Bi-Level Demand-Sensitive LED Street Lighting Systems
Dr. Saifur Rahman | Virginia Tech - Advanced Research Institute
Objectives of the Demonstration
The objective of this demonstration project was to deploy an energy efficient light emitting diode (LED) street lighting system with an intelligent controller as a retrofit to an existing system at Naval Surface Warfare Center, Carderock Division (NSWCCD) Headquarters in West Bethesda, Maryland.
The specific objectives were to:
- Validate the performance and expected operational costs and benefits of the bi‐level demand‐sensitive LED street lighting systems for energy efficiency.
- Work with Carderock Division Headquarters to evaluate technology acceptance, seek feedback, and provide appropriate guidance to assist in full‐scale deployment.
- Provide field experience data and an energy efficiency streetlight model that can be applied at other Department of Defense (DoD) installations around the United States.

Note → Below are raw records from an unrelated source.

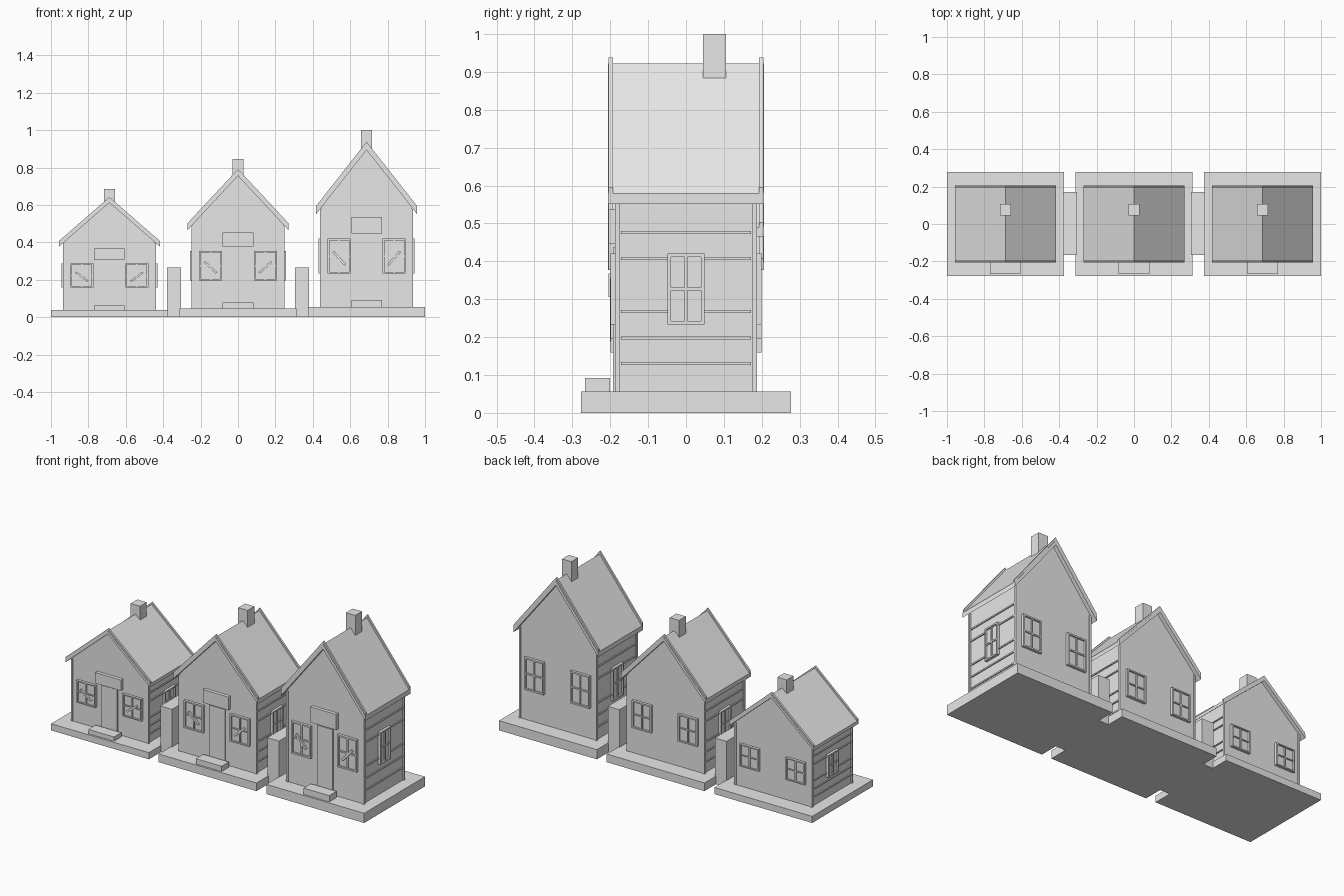
import bpy, bmesh, math
from mathutils import Matrix, Vector

cube = bpy.data.objects.get("Cube")
if cube:
    bpy.data.objects.remove(cube, do_unlink=True)

grey = bpy.data.materials.new("light_grey")
grey.use_nodes = True
grey.diffuse_color = (0.8, 0.8, 0.8, 1)
grey.node_tree.nodes["Principled BSDF"].inputs["Base Color"].default_value = (0.8, 0.8, 0.8, 1)


def finish(name, bm, matrix):
    bm.transform(matrix)
    bmesh.ops.recalc_face_normals(bm, faces=bm.faces)
    mesh = bpy.data.meshes.new(name)
    bm.to_mesh(mesh)
    bm.free()
    mesh.materials.append(grey)
    obj = bpy.data.objects.new(name, mesh)
    bpy.context.collection.objects.link(obj)
    return obj


def add_box(bm, x0, x1, y0, y1, z0, z1, spin=0):
    """Box between limits, optionally turned about its own y axis."""
    centre = Vector(((x0 + x1) / 2, (y0 + y1) / 2, (z0 + z1) / 2))
    m = (Matrix.Translation(centre) @ Matrix.Rotation(spin, 4, 'Y')
         @ Matrix.Diagonal((x1 - x0, y1 - y0, z1 - z0, 1)))
    bmesh.ops.create_cube(bm, size=1, matrix=m)


def boxes(name, matrix, *limits):
    bm = bmesh.new()
    for lim in limits:
        add_box(bm, *lim)
    return finish(name, bm, matrix)


def prism(name, matrix, outline, y0, y1):
    """Extrude an x-z outline along y."""
    bm = bmesh.new()
    face = bm.faces.new([bm.verts.new((x, y0, z)) for x, z in outline])
    out = bmesh.ops.extrude_face_region(bm, geom=[face])
    verts = [v for v in out["geom"] if isinstance(v, bmesh.types.BMVert)]
    bmesh.ops.translate(bm, verts=verts, vec=(0, y1 - y0, 0))
    return finish(name, bm, matrix)


HALF, EAVE, RIDGE = 0.27, 0.579, 0.922
SLOPE = (RIDGE - EAVE) / HALF


def gable(top, bottom):
    """Upside-down V band, given its ridge heights."""
    drop = SLOPE * HALF
    return [(-HALF, top - drop), (0, top), (HALF, top - drop),
            (HALF, bottom - drop), (0, bottom), (-HALF, bottom - drop)]


def window(name, matrix, turn, u, wall, half_w, slash=0):
    """Framed window with crossed bars on the wall facing the given turn."""
    m = matrix @ Matrix.Rotation(turn, 4, 'Z') @ Matrix.Translation((u, -wall, 0))
    z0, z1, rim, d = 0.233, 0.42, 0.009, -0.015
    zc = (z0 + z1) / 2
    parts = [
        (-half_w, half_w, -0.006, 0.005, z0, z1),
        (-half_w, -half_w + rim, d, 0, z0, z1),
        (half_w - rim, half_w, d, 0, z0, z1),
        (-half_w, half_w, d, 0, z0, z0 + rim),
        (-half_w, half_w, d, 0, z1 - rim, z1),
        (-0.004, 0.004, d + 0.003, 0, z0, z1),
        (-half_w, half_w, d + 0.003, 0, zc - 0.004, zc + 0.004),
    ]
    if slash:
        parts.append((-0.048, 0.048, d - 0.001, 0, 0.309, 0.322, slash * math.radians(48)))
    boxes(name, m, *parts)


def house(label, x, s):
    m = Matrix.Translation((x, 0, 0)) @ Matrix.Diagonal((1, 1, s, 1))
    # Ground slab and gabled body
    boxes(label + "_base", m, (-0.3125, 0.3125, -0.277, 0.277, 0, 0.056))
    w, under = 0.242, RIDGE - 0.028
    wall_top = under - SLOPE * w
    prism(label + "_walls", m, [(-w, 0.05), (w, 0.05), (w, wall_top),
                                (0, under), (-w, wall_top)], -0.184, 0.184)
    # Corner posts
    posts = []
    for sx in (-1, 1):
        for sy in (-1, 1):
            xs, ys = sorted((sx * 0.237, sx * 0.249)), sorted((sy * 0.175, sy * 0.188))
            posts.append((*xs, *ys, 0.05, 0.58))
    boxes(label + "_corner_posts", m, *posts)
    # Siding strips on both sides
    strips = []
    for z in (0.13, 0.198, 0.268, 0.407, 0.476):
        strips.append((-0.248, 0.248, -0.172, 0.172, z - 0.004, z + 0.004))
    boxes(label + "_siding_strips", m, *strips)
    # Roof, raised gable trim and chimney
    prism(label + "_roof", m, gable(RIDGE, under), -0.206, 0.206)
    for side, y in (("front", -0.204), ("back", 0.193)):
        prism(f"{label}_{side}_roof_trim", m, gable(RIDGE + 0.016, RIDGE - 0.01), y, y + 0.011)
    boxes(label + "_chimney", m, (-0.03, 0.03, 0.045, 0.106, 0.87, 1))
    # Door, board above it and step
    boxes(label + "_door", m, (-0.05, 0.05, -0.192, -0.18, 0.05, 0.436))
    boxes(label + "_door_board", m, (-0.082, 0.082, -0.204, -0.18, 0.447, 0.537))
    boxes(label + "_step", m, (-0.082, 0.082, -0.266, -0.2, 0.05, 0.092))
    # Windows: two in front, two behind, one on each side
    for name, sign in (("right", -1), ("left", 1)):
        window(f"{label}_front_{name}_window", m, 0, sign * 0.147, 0.184, 0.0615, -sign)
        window(f"{label}_back_{name}_window", m, math.pi, -sign * 0.147, 0.184, 0.0615)
        window(f"{label}_{name}_side_window", m, sign * math.pi / 2, 0, w, 0.049)


for label, x, s in (("small_house", -0.6875, 0.685),
                    ("middle_house", 0, 0.845),
                    ("tall_house", 0.6875, 1)):
    house(label, x, s)

# Linking blocks between the houses
for name, x in (("right_link_block", -0.342), ("left_link_block", 0.342)):
    boxes(name, Matrix.Identity(4), (x - 0.037, x + 0.037, -0.167, 0.172, 0, 0.265))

During the course of the project, Virginia Tech and Old Dominion University, working in collaboration with Echelon Corp., developed, deployed, and evaluated the operational performance of a smart bi-level demand-sensitive LED lighting system for outdoor street lighting applications that allows dimming as well as traffic sensing capability through a centralized controller. The existing eight units of High Pressure Sodium (HPS) lamps were monitored for 1 year to capture their electrical energy consumption and operational performance, including illumination level and color rendition index. The set of LED lamps, together with their sensing and control unit, were then installed, and post-installation monitoring was performed during the subsequent year.
Results indicate a significant reduction in energy usage at about 74% electricity savings with the conversion of HPS to the demonstrated LED street lighting system. This is shown in Figure 1, where monthly electricity consumption (kilowatt hour [kWh]) of the HPS and LED street lighting systems during the monitoring period is compared. The data were recorded during a series of monitoring periods between January and December 2011 for the HPS system and between January and December 2012 for the LED system.
Figure 1. Monthly electricity consumption (kWh) of the HPS and LED systems.
The annual electricity savings of the LED as compared to its HPS counterparts were recorded at 11,060 kWh, which can be translated to avoided carbon dioxide (CO2) emissions of 16,081 pounds (lbs) during the same period. The new LED-based system is expected to pay back its investment within 6 years with the savings-to-investment (SIR) ratio of 2.15 and the adjusted internal rate of return (AIRR) of 9.77%.
Feedback from individuals at NSWCCD indicates a high level of user satisfaction with the light quality and operation of the newly installed LED street lighting system. Users also experienced a significantly better light quality (see Figure 2) and a 100% reduction in mercury waste disposal requirements. The system is also 100% available and reliable without any failure since its installation.
Figure 2. Light quality comparison.
This project demonstrated how existing street lighting units can be made more efficient using current state-of-the-art technologies and prudent engineering in the design and operation of the lighting control systems. The outcome of this project also includes best practices and field experience that can help with full-scale implementation at other DoD facilities around the United States. The project is expected to lead to significant cost and energy savings, as well as contribute to reducing carbon dioxide emissions for DoD.
Points of Contact
Dr. Saifur Rahman
Virginia Tech - Advanced Research Institute
Energy and Water
SERDP and ESTCP